[[ MATERIAL FOR THIS TASK, beginning ]]

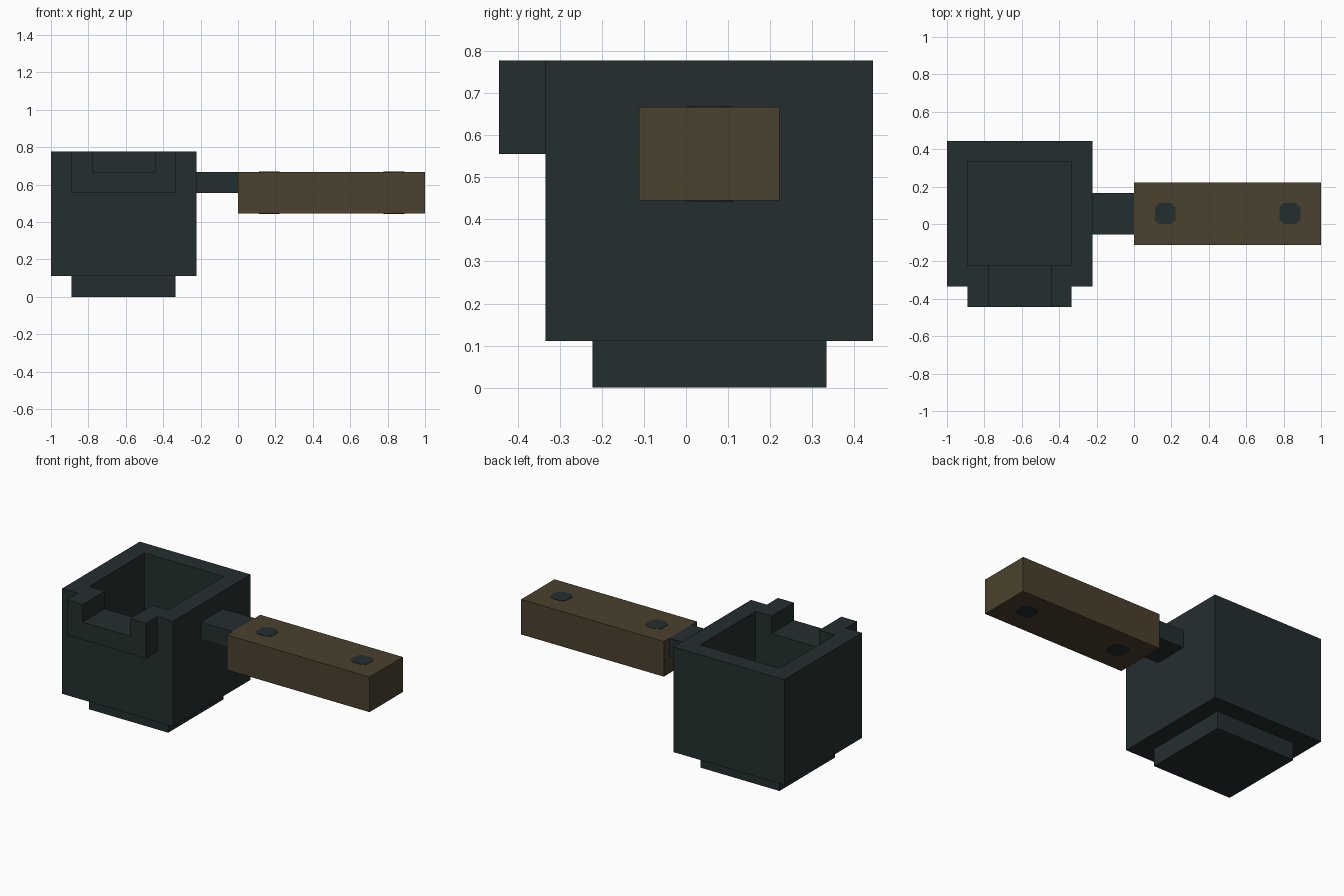
import bpy
import bmesh
import math

old = bpy.data.objects.get("Cube")
if old:
    bpy.data.objects.remove(old, do_unlink=True)

U = 1 / 9  # modelling grid unit


def material(name, rgb):
    m = bpy.data.materials.new(name)
    m.diffuse_color = (*rgb, 1)
    m.use_nodes = True
    b = m.node_tree.nodes["Principled BSDF"]
    b.inputs["Base Color"].default_value = (*rgb, 1)
    b.inputs["Roughness"].default_value = 0.8
    return m


iron = material("dark iron", (0.0176, 0.0275, 0.0285))
wood = material("brown wood", (0.070, 0.053, 0.026))


def prism(name, outline, offset, mat):
    """Extrude a closed outline of 3D points along an offset vector."""
    bm = bmesh.new()
    face = bm.faces.new([bm.verts.new(p) for p in outline])
    ext = bmesh.ops.extrude_face_region(bm, geom=[face], use_keep_orig=True)
    top = [v for v in ext["geom"] if isinstance(v, bmesh.types.BMVert)]
    bmesh.ops.translate(bm, vec=offset, verts=top)
    bmesh.ops.recalc_face_normals(bm, faces=bm.faces)
    mesh = bpy.data.meshes.new(name)
    bm.to_mesh(mesh)
    bm.free()
    mesh.materials.append(mat)
    ob = bpy.data.objects.new(name, mesh)
    bpy.context.collection.objects.link(ob)
    return ob


def box(name, x, y, z, mat):
    """Box from x, y and z ranges given in grid units."""
    (x0, x1), (y0, y1), (z0, z1) = x, y, z
    outline = [(a * U, b * U, z0 * U) for a, b in
               ((x0, y0), (x1, y0), (x1, y1), (x0, y1))]
    return prism(name, outline, (0, 0, (z1 - z0) * U), mat)


def cut(target, cutter):
    """Subtract the cutter, then discard it."""
    cutter.hide_render = True
    mod = target.modifiers.new("cut", "BOOLEAN")
    mod.operation = "DIFFERENCE"
    mod.solver = "EXACT"
    mod.object = cutter
    bpy.context.view_layer.objects.active = target
    bpy.ops.object.modifier_apply(modifier=mod.name)
    bpy.data.objects.remove(cutter, do_unlink=True)


# Pot walls: hollow block with a notch for the spout
walls = box("pot_walls", (-9, -2), (-3, 4), (1, 7), iron)
cut(walls, box("hollow_cutter", (-8, -3), (-2, 3), (0, 8), iron))
cut(walls, box("notch_cutter", (-7, -4), (-3.5, -1.5), (6, 8), iron))

# Base, which also closes the bottom of the pot
box("pot_base", (-8, -3), (-2, 3), (0, 1), iron)

# Pouring spout: U-shaped channel on the front
u_shape = [(-8, 5), (-3, 5), (-3, 7), (-4, 7), (-4, 6), (-7, 6), (-7, 7), (-8, 7)]
prism("spout", [(x * U, -4 * U, z * U) for x, z in u_shape], (0, U, 0), iron)

# Handle and the bar that joins it to the pot
box("handle_bar", (-2, 0), (-0.5, 1.5), (5, 6), iron)
box("handle_grip", (0, 9), (-1, 2), (4, 6), wood)

# Rivets: chamfered square pins running through the grip
h, c = 0.5 * U, 0.3 * U
corners = [(h, c), (c, h), (-c, h), (-h, c), (-h, -c), (-c, -h), (c, -h), (h, -c)]
LIFT = 0.002
for label, cx in (("inner", 1.5), ("outer", 7.5)):
    prism(label + "_rivet",
          [(cx * U + x, 0.5 * U + y, 4 * U - LIFT) for x, y in corners],
          (0, 0, 2 * U + 2 * LIFT), iron)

[[ MATERIAL FOR THIS TASK, end ]]

• _WHAT YOU ARE ASKED TO DO_: Give the entries again exactly, but skip every image.

• _TASK OUTPUT_:
import bpy
import bmesh
import math

old = bpy.data.objects.get("Cube")
if old:
    bpy.data.objects.remove(old, do_unlink=True)

U = 1 / 9  # modelling grid unit


def material(name, rgb):
    m = bpy.data.materials.new(name)
    m.diffuse_color = (*rgb, 1)
    m.use_nodes = True
    b = m.node_tree.nodes["Principled BSDF"]
    b.inputs["Base Color"].default_value = (*rgb, 1)
    b.inputs["Roughness"].default_value = 0.8
    return m


iron = material("dark iron", (0.0176, 0.0275, 0.0285))
wood = material("brown wood", (0.070, 0.053, 0.026))


def prism(name, outline, offset, mat):
    """Extrude a closed outline of 3D points along an offset vector."""
    bm = bmesh.new()
    face = bm.faces.new([bm.verts.new(p) for p in outline])
    ext = bmesh.ops.extrude_face_region(bm, geom=[face], use_keep_orig=True)
    top = [v for v in ext["geom"] if isinstance(v, bmesh.types.BMVert)]
    bmesh.ops.translate(bm, vec=offset, verts=top)
    bmesh.ops.recalc_face_normals(bm, faces=bm.faces)
    mesh = bpy.data.meshes.new(name)
    bm.to_mesh(mesh)
    bm.free()
    mesh.materials.append(mat)
    ob = bpy.data.objects.new(name, mesh)
    bpy.context.collection.objects.link(ob)
    return ob


def box(name, x, y, z, mat):
    """Box from x, y and z ranges given in grid units."""
    (x0, x1), (y0, y1), (z0, z1) = x, y, z
    outline = [(a * U, b * U, z0 * U) for a, b in
               ((x0, y0), (x1, y0), (x1, y1), (x0, y1))]
    return prism(name, outline, (0, 0, (z1 - z0) * U), mat)


def cut(target, cutter):
    """Subtract the cutter, then discard it."""
    cutter.hide_render = True
    mod = target.modifiers.new("cut", "BOOLEAN")
    mod.operation = "DIFFERENCE"
    mod.solver = "EXACT"
    mod.object = cutter
    bpy.context.view_layer.objects.active = target
    bpy.ops.object.modifier_apply(modifier=mod.name)
    bpy.data.objects.remove(cutter, do_unlink=True)


# Pot walls: hollow block with a notch for the spout
walls = box("pot_walls", (-9, -2), (-3, 4), (1, 7), iron)
cut(walls, box("hollow_cutter", (-8, -3), (-2, 3), (0, 8), iron))
cut(walls, box("notch_cutter", (-7, -4), (-3.5, -1.5), (6, 8), iron))

# Base, which also closes the bottom of the pot
box("pot_base", (-8, -3), (-2, 3), (0, 1), iron)

# Pouring spout: U-shaped channel on the front
u_shape = [(-8, 5), (-3, 5), (-3, 7), (-4, 7), (-4, 6), (-7, 6), (-7, 7), (-8, 7)]
prism("spout", [(x * U, -4 * U, z * U) for x, z in u_shape], (0, U, 0), iron)

# Handle and the bar that joins it to the pot
box("handle_bar", (-2, 0), (-0.5, 1.5), (5, 6), iron)
box("handle_grip", (0, 9), (-1, 2), (4, 6), wood)

# Rivets: chamfered square pins running through the grip
h, c = 0.5 * U, 0.3 * U
corners = [(h, c), (c, h), (-c, h), (-h, c), (-h, -c), (-c, -h), (c, -h), (h, -c)]
LIFT = 0.002
for label, cx in (("inner", 1.5), ("outer", 7.5)):
    prism(label + "_rivet",
          [(cx * U + x, 0.5 * U + y, 4 * U - LIFT) for x, y in corners],
          (0, 0, 2 * U + 2 * LIFT), iron)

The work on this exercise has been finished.